Stored data entries:
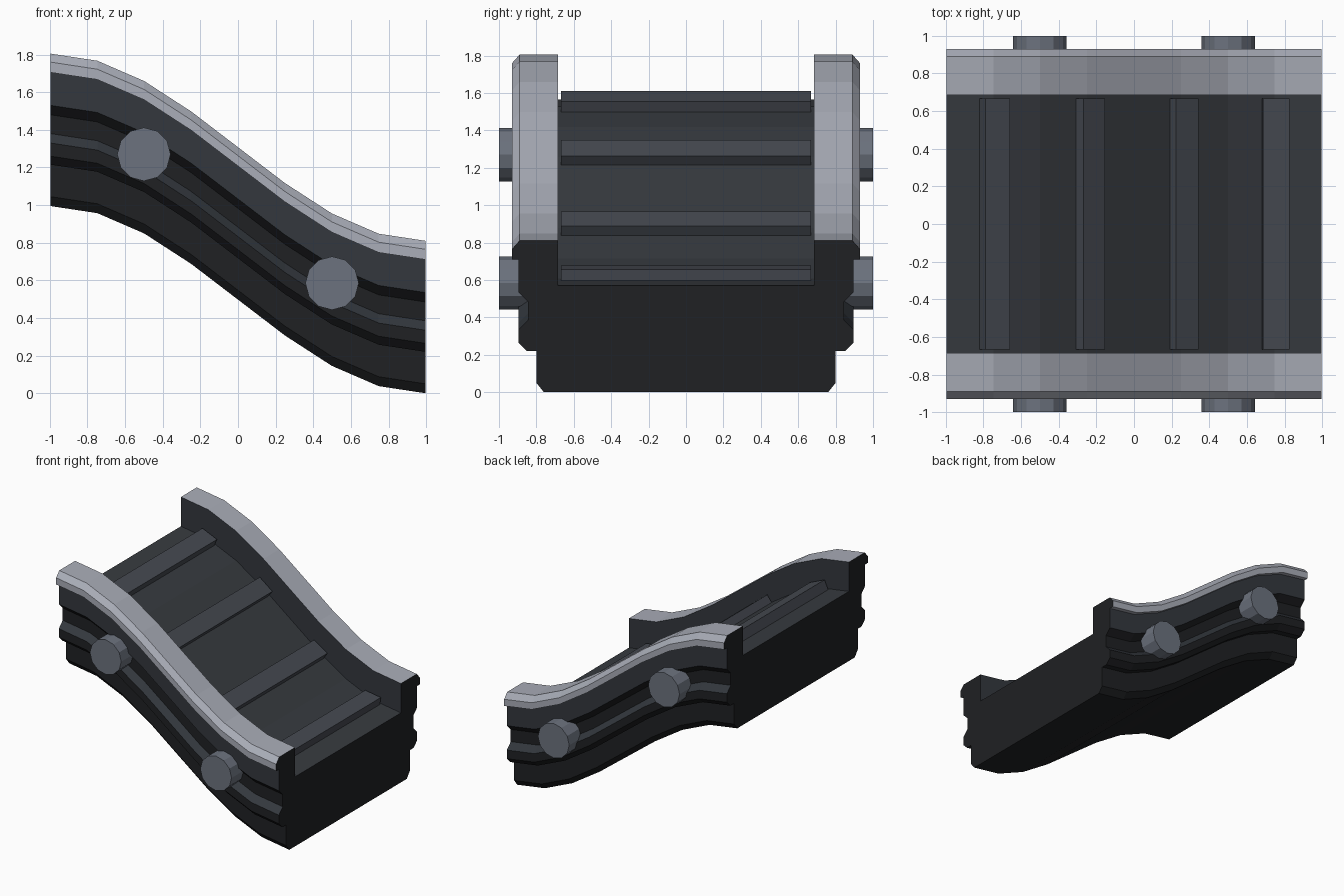
import bpy, bmesh, math
from mathutils import Matrix

if "Cube" in bpy.data.objects:
    bpy.data.objects.remove(bpy.data.objects["Cube"])

HALF = 0.997          # half length along x
STEPS = 8


def material(name, rgb):
    m = bpy.data.materials.new(name)
    m.diffuse_color = (*rgb, 1)
    m.use_nodes = True
    m.node_tree.nodes["Principled BSDF"].inputs["Base Color"].default_value = m.diffuse_color
    return m


MATS = {
    "base": material("base_black", (0.014, 0.015, 0.017)),
    "wall": material("wall_dark", (0.033, 0.039, 0.048)),
    "floor": material("floor_dark", (0.038, 0.043, 0.05)),
    "cap": material("cap_light", (0.40, 0.42, 0.48)),
    "slat": material("slat_grey", (0.06, 0.067, 0.082)),
    "pin": material("pin_grey", (0.15, 0.17, 0.21)),
}
KEYS = list(MATS)


def drop(i):
    """Height of the S-shaped path at station i."""
    return 0.995 * (0.5 + 0.5 * math.cos(math.pi * i / STEPS))


def station(i):
    return -HALF + 2 * HALF * i / STEPS


def finish(bm, name, keys):
    bmesh.ops.recalc_face_normals(bm, faces=bm.faces)
    me = bpy.data.meshes.new(name)
    bm.to_mesh(me)
    bm.free()
    for k in keys:
        me.materials.append(MATS[k])
    ob = bpy.data.objects.new(name, me)
    bpy.context.collection.objects.link(ob)
    return ob


# Ramp body: half cross-section (y, z, material of the edge that follows)
half = [
    (0.76, 0.00, "base"), (0.80, 0.05, "base"), (0.80, 0.22, "base"),
    (0.85, 0.22, "base"), (0.895, 0.265, "base"), (0.895, 0.335, "wall"),
    (0.845, 0.385, "base"), (0.845, 0.485, "base"), (0.895, 0.535, "wall"),
    (0.895, 0.71, "cap"), (0.93, 0.71, "cap"), (0.93, 0.765, "cap"),
    (0.89, 0.81, "cap"), (0.685, 0.81, "wall"), (0.685, 0.57, "floor"),
]
profile = [(y, z) for y, z, _ in half] + [(-y, z) for y, z, _ in reversed(half)]
edges = [k for _, _, k in half]
edges = edges + edges[-2::-1] + ["base"]

bm = bmesh.new()
rings = [[bm.verts.new((station(i), y, z + drop(i))) for y, z in profile]
         for i in range(STEPS + 1)]
n = len(profile)
for a, b in zip(rings, rings[1:]):
    for j in range(n):
        k = (j + 1) % n
        f = bm.faces.new((a[j], a[k], b[k], b[j]))
        f.material_index = KEYS.index(edges[j])
bm.faces.new(rings[0])
bm.faces.new(rings[-1])
finish(bm, "ramp_body", KEYS)

# Cross slats, each tilted to the floor segment that follows it
for num, i in enumerate((1, 3, 5, 7), 1):
    angle = math.atan2(drop(i) - drop(i + 1), station(i + 1) - station(i))
    bm = bmesh.new()
    bmesh.ops.create_cube(bm, size=1, matrix=(
        Matrix.Translation((station(i), 0, drop(i) + 0.57))
        @ Matrix.Rotation(angle, 4, 'Y')
        @ Matrix.Diagonal((0.143, 1.335, 0.122, 1))))
    finish(bm, f"floor_slat_{num}", ["slat"])

# Side pins
for x, z, place in ((-0.5, 1.27, "upper"), (0.5, 0.585, "lower")):
    for s, side in ((-1, "front"), (1, "back")):
        bm = bmesh.new()
        bmesh.ops.create_cone(
            bm, cap_ends=True, segments=12, radius1=0.142, radius2=0.142, depth=0.2,
            matrix=Matrix.Translation((x, s * 0.9, z))
            @ Matrix.Rotation(math.pi / 2, 4, 'X'))
        finish(bm, f"{side}_{place}_pin", ["pin"])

ASSIGNMENT:
Without the pictures, retype each line of the records above exactly.

RESULT:
import bpy, bmesh, math
from mathutils import Matrix

if "Cube" in bpy.data.objects:
    bpy.data.objects.remove(bpy.data.objects["Cube"])

HALF = 0.997          # half length along x
STEPS = 8


def material(name, rgb):
    m = bpy.data.materials.new(name)
    m.diffuse_color = (*rgb, 1)
    m.use_nodes = True
    m.node_tree.nodes["Principled BSDF"].inputs["Base Color"].default_value = m.diffuse_color
    return m


MATS = {
    "base": material("base_black", (0.014, 0.015, 0.017)),
    "wall": material("wall_dark", (0.033, 0.039, 0.048)),
    "floor": material("floor_dark", (0.038, 0.043, 0.05)),
    "cap": material("cap_light", (0.40, 0.42, 0.48)),
    "slat": material("slat_grey", (0.06, 0.067, 0.082)),
    "pin": material("pin_grey", (0.15, 0.17, 0.21)),
}
KEYS = list(MATS)


def drop(i):
    """Height of the S-shaped path at station i."""
    return 0.995 * (0.5 + 0.5 * math.cos(math.pi * i / STEPS))


def station(i):
    return -HALF + 2 * HALF * i / STEPS


def finish(bm, name, keys):
    bmesh.ops.recalc_face_normals(bm, faces=bm.faces)
    me = bpy.data.meshes.new(name)
    bm.to_mesh(me)
    bm.free()
    for k in keys:
        me.materials.append(MATS[k])
    ob = bpy.data.objects.new(name, me)
    bpy.context.collection.objects.link(ob)
    return ob


# Ramp body: half cross-section (y, z, material of the edge that follows)
half = [
    (0.76, 0.00, "base"), (0.80, 0.05, "base"), (0.80, 0.22, "base"),
    (0.85, 0.22, "base"), (0.895, 0.265, "base"), (0.895, 0.335, "wall"),
    (0.845, 0.385, "base"), (0.845, 0.485, "base"), (0.895, 0.535, "wall"),
    (0.895, 0.71, "cap"), (0.93, 0.71, "cap"), (0.93, 0.765, "cap"),
    (0.89, 0.81, "cap"), (0.685, 0.81, "wall"), (0.685, 0.57, "floor"),
]
profile = [(y, z) for y, z, _ in half] + [(-y, z) for y, z, _ in reversed(half)]
edges = [k for _, _, k in half]
edges = edges + edges[-2::-1] + ["base"]

bm = bmesh.new()
rings = [[bm.verts.new((station(i), y, z + drop(i))) for y, z in profile]
         for i in range(STEPS + 1)]
n = len(profile)
for a, b in zip(rings, rings[1:]):
    for j in range(n):
        k = (j + 1) % n
        f = bm.faces.new((a[j], a[k], b[k], b[j]))
        f.material_index = KEYS.index(edges[j])
bm.faces.new(rings[0])
bm.faces.new(rings[-1])
finish(bm, "ramp_body", KEYS)

# Cross slats, each tilted to the floor segment that follows it
for num, i in enumerate((1, 3, 5, 7), 1):
    angle = math.atan2(drop(i) - drop(i + 1), station(i + 1) - station(i))
    bm = bmesh.new()
    bmesh.ops.create_cube(bm, size=1, matrix=(
        Matrix.Translation((station(i), 0, drop(i) + 0.57))
        @ Matrix.Rotation(angle, 4, 'Y')
        @ Matrix.Diagonal((0.143, 1.335, 0.122, 1))))
    finish(bm, f"floor_slat_{num}", ["slat"])

# Side pins
for x, z, place in ((-0.5, 1.27, "upper"), (0.5, 0.585, "lower")):
    for s, side in ((-1, "front"), (1, "back")):
        bm = bmesh.new()
        bmesh.ops.create_cone(
            bm, cap_ends=True, segments=12, radius1=0.142, radius2=0.142, depth=0.2,
            matrix=Matrix.Translation((x, s * 0.9, z))
            @ Matrix.Rotation(math.pi / 2, 4, 'X'))
        finish(bm, f"{side}_{place}_pin", ["pin"])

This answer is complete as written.